The Academy of Motion Picture Arts and Sciences apologized today for "any aspect of the Oscar telecast" that may have been offensive.
After last month's Oscars ceremony, more than two dozen entertainment professionals complained in a letter to the Academy about jokes made at the expense of Asian children.
At a time when diversity has been at the forefront of conversation surrounding the awards show, celebrities including Ang Lee, George Takei and Sandra Oh expressed their disappointment in the show's "tone-deaf approach to its portrayal of Asians."
Today, an Academy representative responded in a statement.
"The Academy appreciates the concerns stated, and regrets that any aspect of the Oscar telecast was offensive," the statement reads. "We are committed to doing our best to ensure that material in future shows be more culturally sensitive."
During the telecast, host Chris Rock introduced three representatives from PricewaterhouseCoopers, the accounting firm that tabulates the show's votes. When three Asian children, whom Rock called "Ming Zhu, Bao Ling and David Moskowitz," took the stage, the Oscars host then said, "If anybody’s upset about that joke, just tweet about it on your phone that was also made by these kids."
In another bit, Sacha Baron Cohen compared people of Asian descent to Minions.
In the letter to Academy President Cheryl Boone Isaacs and the Board of Governors, the undersigned also asked for a "concrete" plan to ensure that the show is more racially sensitive in the future.

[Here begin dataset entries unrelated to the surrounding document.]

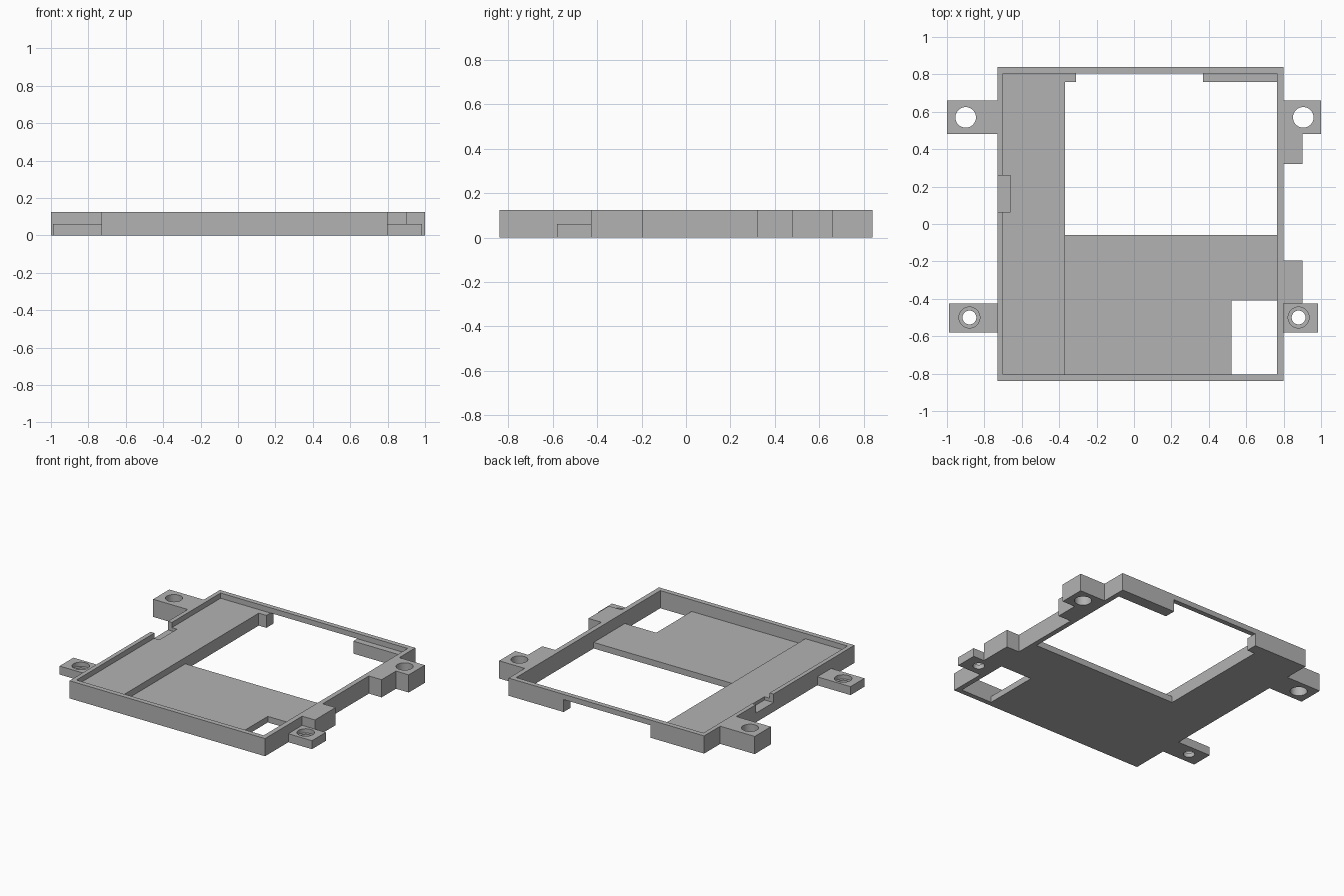
import bpy

default = bpy.data.objects.get("Cube")
if default:
    bpy.data.objects.remove(default, do_unlink=True)

TOP = 0.125      # rim height
SHELF = 0.088    # raised side shelf
FLOOR = 0.043    # thin floor plate
LOW = 0.06       # front lugs
OVER = 0.2       # cutter overshoot

grey = bpy.data.materials.new("grey_plastic")
grey.use_nodes = True
grey.diffuse_color = (0.45, 0.45, 0.45, 1)
grey.node_tree.nodes["Principled BSDF"].inputs["Base Color"].default_value = (0.45, 0.45, 0.45, 1)


def box(name, x, y, z):
    """Box given by its (min, max) extent on each axis."""
    bpy.ops.mesh.primitive_cube_add(size=1, location=[sum(r) / 2 for r in (x, y, z)])
    ob = bpy.context.object
    ob.name = name
    ob.scale = [r[1] - r[0] for r in (x, y, z)]
    bpy.ops.object.transform_apply(location=True, rotation=False, scale=True)
    return ob


def cylinder(name, x, y, radius, z):
    bpy.ops.mesh.primitive_cylinder_add(vertices=48, radius=radius, depth=z[1] - z[0],
                                        location=(x, y, sum(z) / 2))
    bpy.ops.object.transform_apply(location=True, rotation=False, scale=True)
    bpy.context.object.name = name
    return bpy.context.object


def combine(target, other, operation):
    """Apply a boolean and discard the helper."""
    bpy.context.view_layer.objects.active = target
    mod = target.modifiers.new(operation.lower(), 'BOOLEAN')
    mod.operation, mod.solver, mod.object = operation, 'EXACT', other
    bpy.ops.object.modifier_apply(modifier=mod.name)
    bpy.data.objects.remove(other, do_unlink=True)


# Solid block for the tray
tray = box("mounting_tray", (-0.73, 0.80), (-0.84, 0.84), (0, TOP))

# Lugs and side blocks, sunk slightly into the rim
blocks = [
    ("back_right_lug", (-1.0, -0.715), (0.48, 0.66), TOP),
    ("back_left_lug", (0.785, 1.0), (0.48, 0.66), TOP),
    ("back_side_block", (0.785, 0.90), (0.32, 0.50), TOP),
    ("front_side_block", (0.785, 0.90), (-0.425, -0.195), TOP),
    ("front_right_lug", (-0.99, -0.715), (-0.58, -0.425), LOW),
    ("front_left_lug", (0.785, 0.985), (-0.58, -0.425), LOW),
]
for name, x, y, height in blocks:
    combine(tray, box(name, x, y, (0, height)), 'UNION')

# Recesses and openings
through = (-OVER, TOP + OVER)
cuts = [
    ("shelf_recess", (-0.70, 0.765), (-0.805, 0.805), (SHELF, TOP + OVER)),
    ("floor_recess", (-0.37, 0.765), (-0.805, 0.0), (FLOOR, TOP + OVER)),
    ("main_opening", (-0.37, 0.765), (-0.06, 0.76), through),
    ("corner_opening", (0.52, 0.765), (-0.805, -0.41), through),
    ("back_slot", (-0.31, 0.37), (0.70, 0.90), (-OVER, SHELF)),
    ("side_notch", (-0.80, -0.66), (0.065, 0.26), (0.065, TOP + OVER)),
]
for name, x, y, z in cuts:
    combine(tray, box(name, x, y, z), 'DIFFERENCE')

# Screw holes, the front pair counterbored
for x in (-0.90, 0.905):
    combine(tray, cylinder("back_hole", x, 0.57, 0.055, through), 'DIFFERENCE')
for x in (-0.88, 0.88):
    combine(tray, cylinder("front_hole", x, -0.50, 0.037, through), 'DIFFERENCE')
    combine(tray, cylinder("counterbore", x, -0.50, 0.056, (LOW / 2, TOP)), 'DIFFERENCE')

tray.data.materials.clear()
tray.data.materials.append(grey)
for poly in tray.data.polygons:
    poly.material_index = 0

# Smooth hole walls, sharp edges elsewhere
bpy.ops.object.select_all(action='DESELECT')
tray.select_set(True)
bpy.context.view_layer.objects.active = tray
bpy.ops.object.shade_smooth_by_angle()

"We’d like to know how such tasteless and offensive skits could have happened and what process you have in place to preclude such unconscious or outright bias and racism toward any group in future Oscars telecasts," they wrote. "We look forward to hearing from you about this matter and about the concrete steps to ensure that all people are portrayed with dignity and respect."